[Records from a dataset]

+++++

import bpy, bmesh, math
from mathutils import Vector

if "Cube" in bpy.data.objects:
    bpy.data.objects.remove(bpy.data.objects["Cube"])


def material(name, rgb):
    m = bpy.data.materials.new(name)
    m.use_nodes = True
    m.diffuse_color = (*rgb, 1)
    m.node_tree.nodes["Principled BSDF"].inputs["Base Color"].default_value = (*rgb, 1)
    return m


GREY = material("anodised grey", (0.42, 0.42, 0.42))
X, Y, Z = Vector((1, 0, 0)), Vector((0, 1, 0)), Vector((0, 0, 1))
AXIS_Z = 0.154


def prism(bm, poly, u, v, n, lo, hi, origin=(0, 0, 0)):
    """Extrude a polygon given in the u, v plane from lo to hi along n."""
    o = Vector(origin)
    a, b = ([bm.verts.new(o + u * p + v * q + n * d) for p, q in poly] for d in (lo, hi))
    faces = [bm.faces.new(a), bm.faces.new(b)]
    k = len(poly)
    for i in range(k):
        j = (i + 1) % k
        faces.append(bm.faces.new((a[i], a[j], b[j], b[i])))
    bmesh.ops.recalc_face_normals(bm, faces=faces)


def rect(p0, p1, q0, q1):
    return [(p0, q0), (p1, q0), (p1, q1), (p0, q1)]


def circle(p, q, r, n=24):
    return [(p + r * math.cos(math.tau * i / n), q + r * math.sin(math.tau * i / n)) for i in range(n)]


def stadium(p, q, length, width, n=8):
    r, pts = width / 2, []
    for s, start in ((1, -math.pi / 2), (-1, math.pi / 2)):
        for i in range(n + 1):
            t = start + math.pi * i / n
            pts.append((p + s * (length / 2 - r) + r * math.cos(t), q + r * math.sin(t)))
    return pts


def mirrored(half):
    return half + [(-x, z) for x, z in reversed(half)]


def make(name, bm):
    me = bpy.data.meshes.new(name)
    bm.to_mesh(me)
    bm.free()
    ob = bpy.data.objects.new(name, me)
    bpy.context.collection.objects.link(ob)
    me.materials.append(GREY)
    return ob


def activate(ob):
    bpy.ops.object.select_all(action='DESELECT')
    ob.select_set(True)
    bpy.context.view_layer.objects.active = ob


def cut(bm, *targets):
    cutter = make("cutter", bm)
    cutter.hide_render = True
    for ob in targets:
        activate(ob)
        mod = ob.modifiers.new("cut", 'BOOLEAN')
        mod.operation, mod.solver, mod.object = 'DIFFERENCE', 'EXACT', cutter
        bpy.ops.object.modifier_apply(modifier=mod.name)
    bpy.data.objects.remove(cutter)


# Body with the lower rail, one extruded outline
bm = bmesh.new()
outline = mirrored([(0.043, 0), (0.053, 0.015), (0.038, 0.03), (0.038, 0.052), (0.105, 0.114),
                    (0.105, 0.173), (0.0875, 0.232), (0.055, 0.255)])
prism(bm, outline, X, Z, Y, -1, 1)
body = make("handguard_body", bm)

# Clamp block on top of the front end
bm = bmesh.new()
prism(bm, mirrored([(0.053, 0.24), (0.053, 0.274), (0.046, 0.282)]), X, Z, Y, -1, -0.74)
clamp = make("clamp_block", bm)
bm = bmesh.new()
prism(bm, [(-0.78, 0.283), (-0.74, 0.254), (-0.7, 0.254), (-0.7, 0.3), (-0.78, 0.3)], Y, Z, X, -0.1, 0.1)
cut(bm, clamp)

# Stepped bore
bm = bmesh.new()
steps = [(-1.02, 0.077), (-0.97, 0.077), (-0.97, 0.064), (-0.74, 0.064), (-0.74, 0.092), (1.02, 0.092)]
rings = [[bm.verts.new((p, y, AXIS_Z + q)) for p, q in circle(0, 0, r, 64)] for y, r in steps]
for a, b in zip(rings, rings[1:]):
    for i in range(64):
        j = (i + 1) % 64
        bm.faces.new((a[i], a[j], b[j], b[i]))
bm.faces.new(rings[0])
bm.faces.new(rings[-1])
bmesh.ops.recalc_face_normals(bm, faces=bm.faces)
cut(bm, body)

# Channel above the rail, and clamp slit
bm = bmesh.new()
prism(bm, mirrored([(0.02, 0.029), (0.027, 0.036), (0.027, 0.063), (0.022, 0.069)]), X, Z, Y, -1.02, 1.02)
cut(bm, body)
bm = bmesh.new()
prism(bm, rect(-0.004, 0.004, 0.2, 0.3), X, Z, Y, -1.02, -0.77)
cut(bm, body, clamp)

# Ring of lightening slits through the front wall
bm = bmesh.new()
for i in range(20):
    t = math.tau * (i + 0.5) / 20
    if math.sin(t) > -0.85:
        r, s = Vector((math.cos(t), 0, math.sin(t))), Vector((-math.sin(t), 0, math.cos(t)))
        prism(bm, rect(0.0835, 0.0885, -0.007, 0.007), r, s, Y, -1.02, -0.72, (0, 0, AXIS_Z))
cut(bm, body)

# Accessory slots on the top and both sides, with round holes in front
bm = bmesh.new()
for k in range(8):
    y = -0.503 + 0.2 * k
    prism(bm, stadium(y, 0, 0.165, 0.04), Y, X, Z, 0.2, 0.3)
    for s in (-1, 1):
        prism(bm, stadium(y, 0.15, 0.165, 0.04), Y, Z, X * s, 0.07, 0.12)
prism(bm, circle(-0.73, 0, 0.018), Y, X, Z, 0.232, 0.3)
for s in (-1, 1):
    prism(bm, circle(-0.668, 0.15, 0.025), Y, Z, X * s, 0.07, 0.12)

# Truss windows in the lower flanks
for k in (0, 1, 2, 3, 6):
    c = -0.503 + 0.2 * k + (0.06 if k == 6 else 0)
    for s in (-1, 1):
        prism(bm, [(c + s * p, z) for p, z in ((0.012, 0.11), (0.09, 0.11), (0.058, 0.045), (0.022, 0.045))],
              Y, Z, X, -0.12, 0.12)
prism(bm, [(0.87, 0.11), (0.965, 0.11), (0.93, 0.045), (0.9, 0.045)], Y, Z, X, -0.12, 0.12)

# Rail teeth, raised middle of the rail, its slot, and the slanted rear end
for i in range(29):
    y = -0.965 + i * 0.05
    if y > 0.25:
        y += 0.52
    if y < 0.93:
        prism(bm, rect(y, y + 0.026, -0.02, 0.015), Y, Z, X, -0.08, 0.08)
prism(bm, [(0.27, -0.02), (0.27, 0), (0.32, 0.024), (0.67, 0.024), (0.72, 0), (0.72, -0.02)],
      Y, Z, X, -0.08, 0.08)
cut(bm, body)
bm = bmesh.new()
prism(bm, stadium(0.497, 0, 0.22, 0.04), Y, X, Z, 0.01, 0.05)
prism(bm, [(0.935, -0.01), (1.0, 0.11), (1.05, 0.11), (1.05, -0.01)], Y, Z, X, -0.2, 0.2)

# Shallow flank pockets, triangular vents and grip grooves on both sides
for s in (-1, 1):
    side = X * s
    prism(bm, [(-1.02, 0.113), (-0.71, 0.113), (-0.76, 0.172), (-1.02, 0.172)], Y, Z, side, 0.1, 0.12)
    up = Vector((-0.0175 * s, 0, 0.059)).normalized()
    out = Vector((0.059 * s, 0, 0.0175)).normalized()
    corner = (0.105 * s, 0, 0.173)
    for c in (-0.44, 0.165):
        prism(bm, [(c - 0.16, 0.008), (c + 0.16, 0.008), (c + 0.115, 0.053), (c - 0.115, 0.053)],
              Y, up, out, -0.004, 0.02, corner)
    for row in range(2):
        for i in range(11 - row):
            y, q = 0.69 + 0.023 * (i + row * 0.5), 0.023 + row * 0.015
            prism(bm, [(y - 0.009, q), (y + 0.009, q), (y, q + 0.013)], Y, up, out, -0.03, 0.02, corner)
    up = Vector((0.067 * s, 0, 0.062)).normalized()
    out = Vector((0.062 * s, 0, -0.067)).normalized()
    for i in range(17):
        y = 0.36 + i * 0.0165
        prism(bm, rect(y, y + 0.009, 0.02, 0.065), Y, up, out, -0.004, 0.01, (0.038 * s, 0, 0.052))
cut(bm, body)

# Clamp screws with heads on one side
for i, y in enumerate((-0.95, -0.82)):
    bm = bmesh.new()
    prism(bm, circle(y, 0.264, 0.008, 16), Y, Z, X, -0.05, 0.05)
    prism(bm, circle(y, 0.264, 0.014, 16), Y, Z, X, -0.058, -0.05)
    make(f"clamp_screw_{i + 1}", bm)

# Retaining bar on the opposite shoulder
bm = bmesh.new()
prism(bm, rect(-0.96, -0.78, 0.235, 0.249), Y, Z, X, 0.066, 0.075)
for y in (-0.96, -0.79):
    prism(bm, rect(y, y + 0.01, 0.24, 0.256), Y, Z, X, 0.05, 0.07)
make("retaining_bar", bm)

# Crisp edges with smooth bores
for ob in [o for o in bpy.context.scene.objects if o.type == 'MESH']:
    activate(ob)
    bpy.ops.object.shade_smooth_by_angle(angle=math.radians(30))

+++++

**Task description**
Please output exactly the lines between the one holding "j = (i + 1) % 64" and the one holding "prism(bm, rect(-0.004, 0.004, 0.2, 0.3), X, Z, Y, -1.02, -0.77)" in the records above, inclusive, and nothing more.

**Answer to this problem**
        j = (i + 1) % 64
        bm.faces.new((a[i], a[j], b[j], b[i]))
bm.faces.new(rings[0])
bm.faces.new(rings[-1])
bmesh.ops.recalc_face_normals(bm, faces=bm.faces)
cut(bm, body)

# Channel above the rail, and clamp slit
bm = bmesh.new()
prism(bm, mirrored([(0.02, 0.029), (0.027, 0.036), (0.027, 0.063), (0.022, 0.069)]), X, Z, Y, -1.02, 1.02)
cut(bm, body)
bm = bmesh.new()
prism(bm, rect(-0.004, 0.004, 0.2, 0.3), X, Z, Y, -1.02, -0.77)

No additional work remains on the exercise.